Arrian and Appian
A complete contrast with Dio of Prusa is offered by his much younger contemporary Flavius Arrian of Nicomedia, who successfully combined Greek politics and literature with the exercise of Roman power. Arrian will not be discussed in detail here because in the main his several literary works do not touch on Greek perceptions of Rome. However, there are a number of key passages which are relevant to this subject and which may be examined to determine Arrian's self-perception between Greek culture and the Roman Empire.

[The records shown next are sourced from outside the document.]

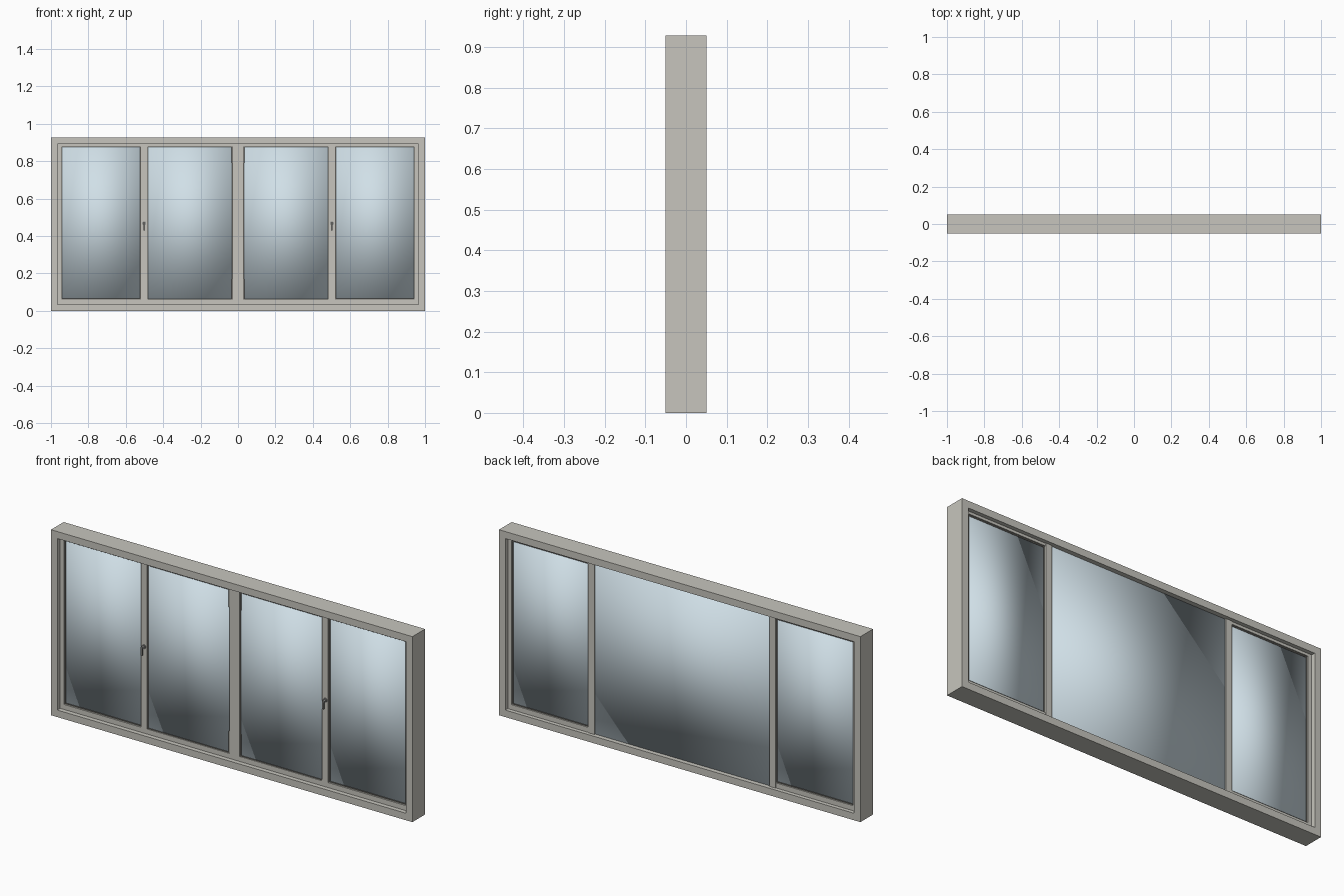
import bpy, bmesh
from mathutils import Matrix, Vector

cube = bpy.data.objects.get("Cube")
if cube:
    bpy.data.objects.remove(cube)


def material(name, rgb, rough=0.5):
    m = bpy.data.materials.new(name)
    m.use_nodes = True
    m.diffuse_color = (*rgb, 1)
    bsdf = m.node_tree.nodes["Principled BSDF"]
    bsdf.inputs["Base Color"].default_value = (*rgb, 1)
    bsdf.inputs["Roughness"].default_value = rough
    return m


FRAME = material("warm grey frame", (0.57, 0.56, 0.51))
GLASS = material("pale blue glass", (0.64, 0.75, 0.81))
SEAL = material("dark seal", (0.20, 0.19, 0.17))
METAL = material("handle metal", (0.30, 0.30, 0.29))


def add_box(bm, x0, x1, y0, y1, z0, z1):
    mid = Vector((x0 + x1, y0 + y1, z0 + z1)) / 2
    size = Matrix.Diagonal((x1 - x0, y1 - y0, z1 - z0, 1))
    bmesh.ops.create_cube(bm, size=1, matrix=Matrix.Translation(mid) @ size)


def finish(name, bm, mat, smooth=False):
    me = bpy.data.meshes.new(name)
    bm.to_mesh(me)
    bm.free()
    me.materials.append(mat)
    for p in me.polygons:
        p.use_smooth = smooth
    ob = bpy.data.objects.new(name, me)
    bpy.context.collection.objects.link(ob)
    return ob


def boxes(name, mat, *dims, smooth=False):
    bm = bmesh.new()
    for d in dims:
        add_box(bm, *d)
    return finish(name, bm, mat, smooth)


def ring(name, mat, x0, x1, z0, z1, w, y0, y1):
    """Rectangular border of width w lying inside the given outline."""
    return boxes(name, mat,
                 (x0, x0 + w, y0, y1, z0, z1), (x1 - w, x1, y0, y1, z0, z1),
                 (x0 + w, x1 - w, y0, y1, z0, z0 + w),
                 (x0 + w, x1 - w, y0, y1, z1 - w, z1))


H = 0.928           # overall height
EDGE = 0.035        # outer frame width
IN = 1 - EDGE       # inside of the jambs
LO, HI = EDGE, H - EDGE
FRONT, BACK = -0.027, 0.033   # sash faces
G0, G1 = 0.06, 0.88           # visible glass height

# Outer frame
ring("outer_frame", FRAME, -1, 1, 0, H, EDGE, -0.05, 0.05)

# Centre post, seen from the front only
boxes("centre_post", FRAME, (-0.028, 0.028, FRONT, 0.003, LO, HI))

# Single rear pane across the middle
boxes("rear_middle_glass", GLASS, (-0.486, 0.486, 0.004, 0.027, LO, HI), smooth=True)

for s, side in ((1, "left"), (-1, "right")):
    def span(a, b):
        return (a, b) if s > 0 else (-b, -a)

    # Post between the side and middle panes
    boxes(side + "_post", FRAME, (*span(0.484, 0.518), FRONT, BACK, LO, HI))

    # Side sash with its rails and outer stile
    boxes(side + "_side_sash", FRAME,
          (*span(0.945, IN), FRONT, BACK - 0.003, LO, HI),
          (*span(0.518, 0.945), FRONT, BACK - 0.003, LO, G0),
          (*span(0.518, 0.945), FRONT, BACK - 0.003, G1, HI))
    boxes(side + "_side_glass", GLASS,
          (*span(0.518, 0.945), -0.017, 0.022, G0, G1), smooth=True)

    # Front middle sash
    boxes(side + "_middle_rails", FRAME,
          (*span(0.028, 0.484), FRONT, 0.003, LO, G0),
          (*span(0.028, 0.484), FRONT, 0.003, G1, HI))
    boxes(side + "_middle_glass", GLASS,
          (*span(0.028, 0.484), -0.021, 0.002, G0, G1), smooth=True)

    # Dark seals around the glass
    ring(side + "_side_front_seal", SEAL, *span(0.518, 0.945), G0, G1, 0.005, -0.019, -0.016)
    ring(side + "_side_back_seal", SEAL, *span(0.518, 0.945), G0, G1, 0.005, 0.021, 0.024)
    ring(side + "_middle_seal", SEAL, *span(0.028, 0.484), G0, G1, 0.004, -0.023, -0.02)

    # Short guide strips beside the centre post
    boxes(side + "_guide_strips", SEAL,
          (*span(0.028, 0.034), -0.025, -0.02, G0, 0.17),
          (*span(0.028, 0.034), -0.025, -0.02, 0.79, G1))

    # Handle: round rose, spindle and hanging lever
    bm = bmesh.new()
    x = s * 0.502
    for r, y0, y1 in ((0.011, -0.032, FRONT), (0.006, -0.045, -0.032)):
        turn = Matrix.Translation((x, (y0 + y1) / 2, 0.468)) @ Matrix.Rotation(1.5708, 4, 'X')
        bmesh.ops.create_cone(bm, cap_ends=True, segments=16, radius1=r, radius2=r,
                              depth=y1 - y0, matrix=turn)
    add_box(bm, x - 0.004, x + 0.004, -0.046, -0.040, 0.43, 0.472)
    finish(side + "_handle", bm, METAL)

For Arrian, the first Greek senator we know of from Bithynia,1 seems to be as perfect an example as we could want of the integration of the Greek elite into the highest levels of Roman government.
The key elements of Arrian's career are as follows.2 He was born about 85-90. His praenomen, Lucius or Aulus, shows that the family was not given citizenship by the Flavians, as we would otherwise assume.3 Some time around 108 he passed through Nicopolis, perhaps on his way to Rome, and heard the philosopher Epictetus, whose lectures on personal conduct he later wrote up as the famous Discourses of Epictetus.4 His first service in Roman government was as a member of the consilium of the prominent consular C. Avidius Nigrinus (son of one of the brothers addressed in Plutarch's On Brotherly Love) during Nigrinus' correctorship in Greece around____________________